Again, this year ACM WiSec continues the effort pioneered in 2017, towards supporting greater “reproducibility” in mobile and wireless security experimental research. The goal of this process is to increase the impact of mobile and wireless security research, enable dissemination of research results, code and experimental setups, and to enable the research community to build on prior experimental results. We recognize papers whose experimental results were replicated by an independent committee and provide a “replicability label” accordance to the terminology defined by ACM.
Authors of accepted papers can participate in this voluntary process by submitting supporting evidence of their experiments’ replicability, following the instructions below. Authors are encouraged to plan ahead when running their experiments, in order to minimize the overhead of applying for this label.
To apply for the replicability label, the authors must:
Prepare a VirtualBox VM with all data/tools installed.

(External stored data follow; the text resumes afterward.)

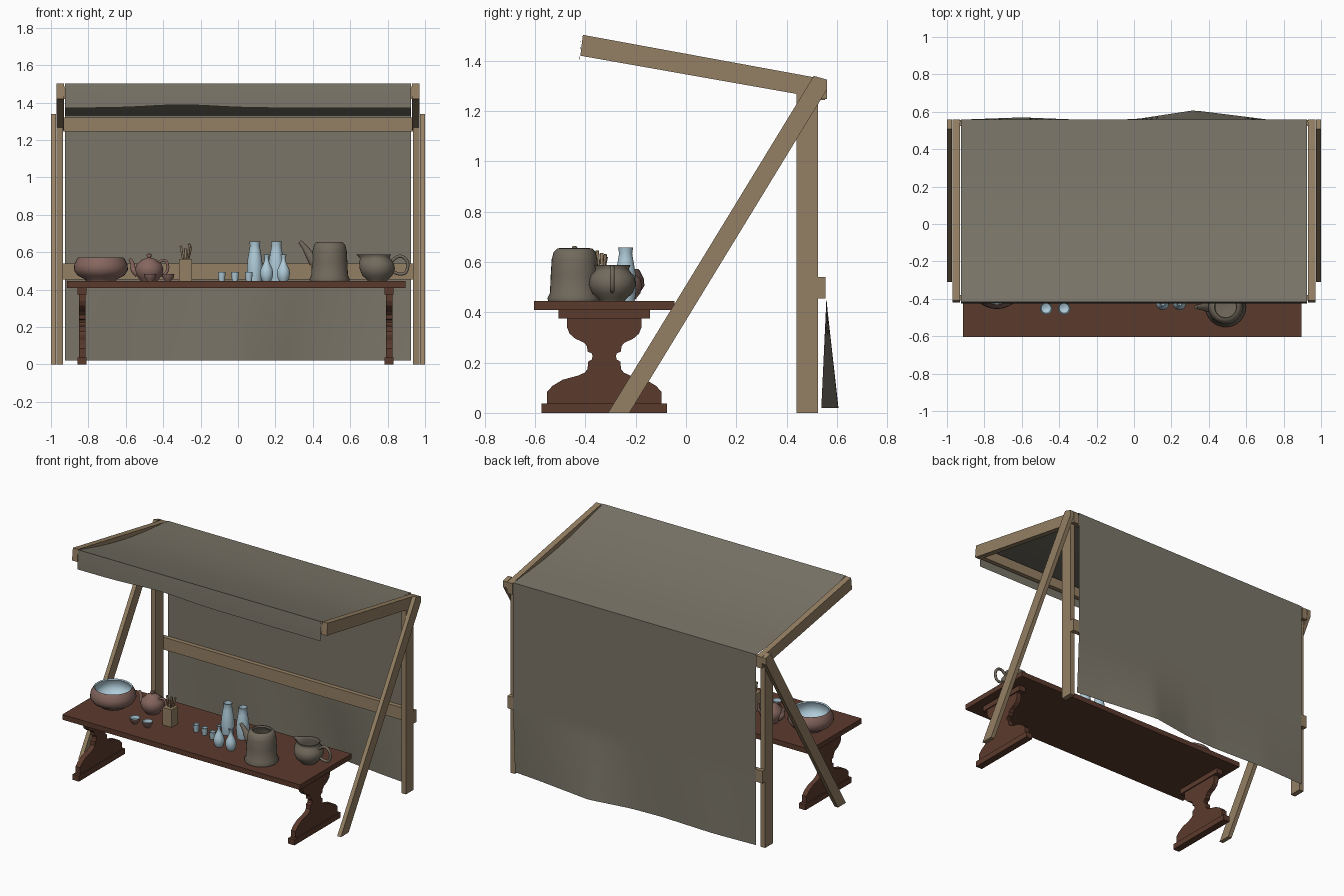
import bpy, bmesh, math
from mathutils import Vector

if "Cube" in bpy.data.objects:
    bpy.data.objects.remove(bpy.data.objects["Cube"])

def material(name, rgb):
    m = bpy.data.materials.new(name)
    m.diffuse_color = (*rgb, 1)
    m.use_nodes = True
    m.node_tree.nodes["Principled BSDF"].inputs["Base Color"].default_value = m.diffuse_color
    return m

WOOD = material("light_wood", (0.30, 0.215, 0.125))
TABLE = material("dark_red_wood", (0.105, 0.042, 0.026))
CLOTH = material("grey_canvas", (0.195, 0.178, 0.138))
BLUE = material("pale_blue_glaze", (0.43, 0.60, 0.69))
CLAY = material("pink_clay", (0.235, 0.132, 0.112))
STONE = material("brown_stoneware", (0.165, 0.142, 0.108))
T = 0.445  # table top height

def make(name, verts, faces, mats, smooth=None, mat_ids=None):
    me = bpy.data.meshes.new(name)
    me.from_pydata(verts, [], faces)
    for m in mats:
        me.materials.append(m)
    if mat_ids:
        me.polygons.foreach_set("material_index", mat_ids)
    ob = bpy.data.objects.new(name, me)
    bpy.context.collection.objects.link(ob)
    if smooth:
        bpy.ops.object.select_all(action='DESELECT')
        ob.select_set(True)
        bpy.context.view_layer.objects.active = ob
        bpy.ops.object.shade_smooth_by_angle(angle=math.radians(smooth))
    return ob

def slab(name, outline, x0, x1, mat):
    """Extrude a (y, z) outline from x0 to x1."""
    n = len(outline)
    verts = [(x, y, z) for x in (x0, x1) for y, z in outline]
    faces = [list(range(n)), list(range(n, 2 * n))]
    faces += [(i, (i + 1) % n, n + (i + 1) % n, n + i) for i in range(n)]
    ob = make(name, verts, faces, [mat])
    bm = bmesh.new()
    bm.from_mesh(ob.data)
    bmesh.ops.recalc_face_normals(bm, faces=bm.faces)
    bm.to_mesh(ob.data)
    bm.free()
    return ob

def box(name, x, y, z, mat):
    return slab(name, [(y[0], z[0]), (y[1], z[0]), (y[1], z[1]), (y[0], z[1])], x[0], x[1], mat)

def lathe(name, profile, pos, mats, inner=None, segs=32, lip=0):
    """Revolve (r, z); faces from row `inner` on take the second material.
    lip pulls the rim row towards -x into a pouring spout."""
    verts, faces, ids = [], [], []
    top = max(z for r, z in profile)
    for r, z in profile:
        for k in range(segs):
            a = 2 * math.pi * k / segs
            pull = lip * max(0, -math.cos(a)) ** 6 * max(0, (z / top - 0.6) / 0.4)
            verts.append((pos[0] + r * math.cos(a) - pull, pos[1] + r * math.sin(a), pos[2] + z))
    for i in range(len(profile) - 1):
        for k in range(segs):
            j = (k + 1) % segs
            faces.append((i * segs + k, i * segs + j, (i + 1) * segs + j, (i + 1) * segs + k))
            ids.append(1 if inner is not None and i >= inner else 0)
    faces += [list(range(segs))[::-1], [(len(profile) - 1) * segs + k for k in range(segs)]]
    ids += [0, 1 if inner is not None else 0]
    return make(name, verts, faces, mats, 50, ids)

def tube(name, pts, radii, mat):
    """Round tube along a smooth path."""
    cu = bpy.data.curves.new(name, 'CURVE')
    cu.dimensions = '3D'
    cu.bevel_depth, cu.bevel_resolution, cu.use_fill_caps = 1.0, 3, True
    sp = cu.splines.new('NURBS')
    sp.points.add(len(pts) - 1)
    for p, co, r in zip(sp.points, pts, radii):
        p.co, p.radius = (*co, 1), r
    sp.use_endpoint_u, sp.order_u, sp.resolution_u = True, 3, 6
    cu.materials.append(mat)
    ob = bpy.data.objects.new(name, cu)
    bpy.context.collection.objects.link(ob)
    bpy.ops.object.select_all(action='DESELECT')
    ob.select_set(True)
    bpy.context.view_layer.objects.active = ob
    bpy.ops.object.convert(target='MESH')
    bpy.ops.object.shade_smooth_by_angle(angle=math.radians(50))

# Stall frame
for s, side in ((-1, "left"), (1, "right")):
    slab(side + "_brace", [(-0.31, 0), (-0.225, 0), (0.56, 1.285), (0.56, 1.325), (0.508, 1.34)],
         s * 0.972, s * 1.0, WOOD)
    box(side + "_rear_post", sorted((s * 0.935, s * 0.97)), (0.44, 0.525), (0, 1.29), WOOD)
    slab(side + "_roof_rail", [(-0.42, 1.42), (0.56, 1.247), (0.56, 1.325), (-0.41, 1.503)],
         s * 0.93, s * 0.97, WOOD)
box("rear_top_beam", (-0.935, 0.935), (0.525, 0.552), (1.245, 1.32), WOOD)
box("rear_middle_beam", (-0.97, 0.97), (0.525, 0.555), (0.455, 0.54), WOOD)
box("front_beam", (-0.935, 0.935), (-0.41, -0.38), (1.418, 1.485), WOOD)

# Canvas: valance, sagging roof and hanging back in one sheet
def wave(x):
    keys = [(-0.925, 0), (-0.6, 0.012), (-0.2, -0.004), (0.02, 0.004), (0.32, 0.05), (0.72, 0), (0.925, -0.02)]
    for (a, u), (b, v) in zip(keys, keys[1:]):
        if x <= b + 1e-6:
            return u + (v - u) * (x - a) / (b - a)
    return keys[-1][1]

NX = 48
rows = [("v", i / 3) for i in range(3)] + [("r", i / 16) for i in range(17)] + [("b", i / 24) for i in range(1, 25)]
verts = []
for kind, t in rows:
    for k in range(NX + 1):
        x = -0.925 + 1.85 * k / NX
        if kind == "v":
            low = 1.372 + 0.016 * math.exp(-((x + 0.3) / 0.25) ** 2)
            y, z = -0.424 + 0.006 * t, low + (1.50 - low) * t
        elif kind == "r":
            y, z = -0.416 + 0.974 * t, 1.503 - 0.172 * t - 0.03 * math.sin(math.pi * t)
        else:
            z = 1.331 - 1.311 * t
            y = 0.558 + wave(x) * max(0, (0.45 - z) / 0.43)
        verts.append((x, y, z))
W = NX + 1
faces = [(i * W + k, i * W + k + 1, (i + 1) * W + k + 1, (i + 1) * W + k)
         for i in range(len(rows) - 1) for k in range(NX)]
make("canvas_awning", verts, faces, [CLOTH], 50)

# Table on two trestle legs
box("table_top", (-0.914, 0.896), (-0.605, -0.045), (0.41, T), TABLE)
half = [(0.227, 0.035), (0.227, 0.085), (0.205, 0.108), (0.165, 0.132), (0.105, 0.148), (0.078, 0.16),
        (0.066, 0.175), (0.065, 0.203), (0.05, 0.212), (0.046, 0.225), (0.05, 0.237), (0.067, 0.244),
        (0.068, 0.265), (0.082, 0.28), (0.115, 0.295), (0.138, 0.315), (0.148, 0.34), (0.148, 0.38)]
leg = [(-0.325 + w, z) for w, z in half] + [(-0.325 - w, z) for w, z in reversed(half)]
for cx, side in ((-0.833, "left"), (0.808, "right")):
    slab(side + "_trestle_leg", leg, cx - 0.017, cx + 0.017, TABLE)
    box(side + "_trestle_foot", (cx - 0.024, cx + 0.024), (-0.575, -0.075), (0, 0.038), TABLE)
    box(side + "_trestle_cap", (cx - 0.024, cx + 0.024), (-0.507, -0.143), (0.375, 0.41), TABLE)

# Large bowl, blue inside
lathe("large_bowl", [(0.08, 0), (0.085, 0.01), (0.125, 0.03), (0.145, 0.06), (0.142, 0.09), (0.128, 0.118),
                     (0.12, 0.128), (0.113, 0.122), (0.128, 0.09), (0.12, 0.05), (0.08, 0.025), (0.01, 0.02)],
      (-0.733, -0.31, T), [CLAY, BLUE], 6)

# Teapot with spout, handle and lid knob
tx, ty = -0.475, -0.25
lathe("teapot", [(0.045, 0), (0.05, 0.008), (0.068, 0.03), (0.076, 0.06), (0.068, 0.09), (0.045, 0.108),
                 (0.042, 0.114), (0.02, 0.122), (0.009, 0.126), (0.014, 0.137), (0.012, 0.146), (0.002, 0.148)],
      (tx, ty, T), [CLAY])
tube("teapot_spout", [(tx - 0.06, ty, T + 0.04), (tx - 0.09, ty, T + 0.06), (tx - 0.085, ty, T + 0.095),
                      (tx - 0.105, ty, T + 0.12)], [0.022, 0.017, 0.011, 0.009], CLAY)
tube("teapot_handle", [(tx + 0.05, ty, T + 0.1), (tx + 0.085, ty, T + 0.125), (tx + 0.105, ty, T + 0.075),
                       (tx + 0.085, ty, T + 0.03), (tx + 0.06, ty, T + 0.035)], [0.008] * 5, CLAY)

# Small cups
cup = [(0.016, 0), (0.018, 0.006), (0.03, 0.018), (0.034, 0.04), (0.031, 0.04), (0.026, 0.02), (0.005, 0.01)]
for i, x in enumerate((-0.47, -0.374)):
    lathe(f"tea_cup_{i + 1}", cup, (x, -0.45, T), [CLAY, BLUE], 3, 24)
beaker = [(0.015, 0), (0.017, 0.01), (0.021, 0.05), (0.018, 0.05), (0.015, 0.012), (0.003, 0.01)]
for i, (x, y) in enumerate(((-0.087, -0.33), (-0.016, -0.34), (0.058, -0.36))):
    lathe(f"blue_beaker_{i + 1}", beaker, (x, y, T), [BLUE], None, 20)

# Tall vases and small bottles
vase = [(0.036, 0), (0.04, 0.03), (0.042, 0.07), (0.038, 0.12), (0.03, 0.165), (0.026, 0.19), (0.03, 0.212),
        (0.026, 0.212), (0.022, 0.19), (0.026, 0.15), (0.003, 0.1)]
bottle = [(0.022, 0), (0.03, 0.015), (0.035, 0.04), (0.031, 0.065), (0.019, 0.09), (0.011, 0.112), (0.011, 0.125),
          (0.016, 0.142), (0.012, 0.142), (0.008, 0.12), (0.002, 0.1)]
for i, x in enumerate((0.09, 0.205)):
    lathe(f"tall_vase_{i + 1}", vase, (x, -0.24, T), [BLUE])
for i, x in enumerate((0.153, 0.243)):
    lathe(f"small_bottle_{i + 1}", bottle, (x, -0.425, T), [BLUE], None, 24)

# Brush box and brushes
bx, by = -0.281, -0.335
box("brush_box", (bx - 0.035, bx + 0.035), (by - 0.035, by + 0.035), (T, 0.565), WOOD)
for i, (dx, dy, h) in enumerate(((-0.025, 0, 0.635), (0.0, 0.012, 0.62), (0.022, -0.012, 0.645), (0.03, 0.01, 0.63))):
    tube(f"brush_{i + 1}", [(bx + dx * 0.3, by + dy * 0.5, 0.53), (bx + dx * 0.7, by + dy, 0.59),
                            (bx + dx, by + dy * 1.5, h)], [0.004, 0.006, 0.007], WOOD)

# Tall stoneware kettle
kx, ky = 0.49, -0.443
lathe("tall_kettle", [(0.105, 0), (0.108, 0.012), (0.098, 0.03), (0.095, 0.1), (0.091, 0.165), (0.083, 0.195),
                      (0.07, 0.208), (0.06, 0.21), (0.056, 0.2), (0.075, 0.17), (0.078, 0.04), (0.005, 0.03)],
      (kx, ky, T), [STONE])
tube("tall_kettle_spout", [(kx - 0.08, ky, T + 0.10), (kx - 0.11, ky, T + 0.145), (kx - 0.135, ky, T + 0.185),
                           (kx - 0.16, ky, T + 0.212)], [0.032, 0.024, 0.014, 0.011], STONE)

# Round stoneware pitcher
px, py = 0.745, -0.293
lathe("round_pitcher", [(0.05, 0), (0.055, 0.008), (0.08, 0.03), (0.094, 0.065), (0.088, 0.098), (0.07, 0.118),
                        (0.066, 0.128), (0.072, 0.142), (0.066, 0.142), (0.06, 0.125), (0.08, 0.09),
                        (0.07, 0.04), (0.005, 0.02)], (px, py, T), [STONE], None, 40, 0.04)
tube("round_pitcher_handle", [(px + 0.075, py, T + 0.105), (px + 0.11, py, T + 0.145), (px + 0.165, py, T + 0.115),
                              (px + 0.16, py, T + 0.045), (px + 0.115, py, T + 0.035), (px + 0.085, py, T + 0.05)],
     [0.009] * 6, STONE)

It is expected that the authors include within this VM raw data (without any pre-processing) and all the scripts used for pre-processing.
For each graph/table, provide a directory (Fig_XXX, Table_XXX) which contains a script that enables the committee to regenerate that object.
Include in the home directory a README file, according to the following format template: README.txt .
Provide a link to downloading the VM (e.g. Google Drive or Dropbox), or request credentials to upload the VM to the conference storage system.
Submit the result on our replicability HotCRP submission system.
We encourage you to also release your code (e.g. on GitHub) and data (e.g. on Zenodo) independently of the submitted VM. If you do so, feel free to submit links to these releases together with the VM.
The deadline is
May 24, 2020 (23:59 AoE).
If the committee can verify that all relevant data sets were included and the graphs/tables can be regenerated based on this, the committee will grant a replicability label and also provide a report on the regeneration process.
- Aanjhan Ranganathan, Northeastern University, USA co-chair
- Yao Zheng, University of Hawaiʻi at Mānoa, USA co-chair
- Hongyu Jin, KTH Royal Institute of Technology, Sweden
- Mohammad Khodaei, KTH Royal Institute of Technology, Sweden
- Max Maaß, Technische Universität Darmstadt, Germany
- Sashank Narain, UMass Lowell, USA
- Harshad Sathaye, Northeastern University, USA
The authors upload a VM containing all the necessary data and code required to replicate the results. At least two reviewers are asked to replicate the results for each submission. We ensure that the VMs are self contained to the maximum extent possible to eliminate any future version deprecation and backward compatibility issues. The reviewers clarify any issues directly with the authors (and may request updates to the original VM and code).
Publication of data and reproducability environments
The VMs will be made available, as always, on the ACM WiSec datasets server at wisecdata.ccs.neu.edu after the conference.
The following papers are awarded with the ACM badges for:
The artifacts associated with the paper are of a quality that significantly exceeds minimal functionality. That is, they have all the qualities of the Artifacts Evaluated – Functional level, but, in addition, they are very carefully documented and well-structured to the extent that reuse and repurposing is facilitated. In particular, norms and standards of the research community for artifacts of this type are strictly adhered to.
Author-created artifacts relevant to this paper have been placed on a publically accessible archival repository. A DOI or link to this repository along with a unique identifier for the object is provided.
The main results of the paper have been obtained in a subsequent study by a person or team other than the authors, using, in part, artifacts provided by the author.
- MagicPairing: Apple's Take on Securing Bluetooth Peripherals
- SVM: Secure Vehicle Motion Verification with a Single Wireless Receiver
- Acoustic Integrity Codes: Secure Device Pairing Using Short-Range Acoustic Communication
- Spotr: GPS Spoofing Detection via Device Fingerprinting
- ChirpOTLE: A Framework for Practical LoRaWAN Security Evaluation
- BaseSAFE: Baseband SAnitized Fuzzing through Emulation
- Practical Operation Extraction from Electromagnetic Leakage for Side-Channel Analysis and Reverse Engineering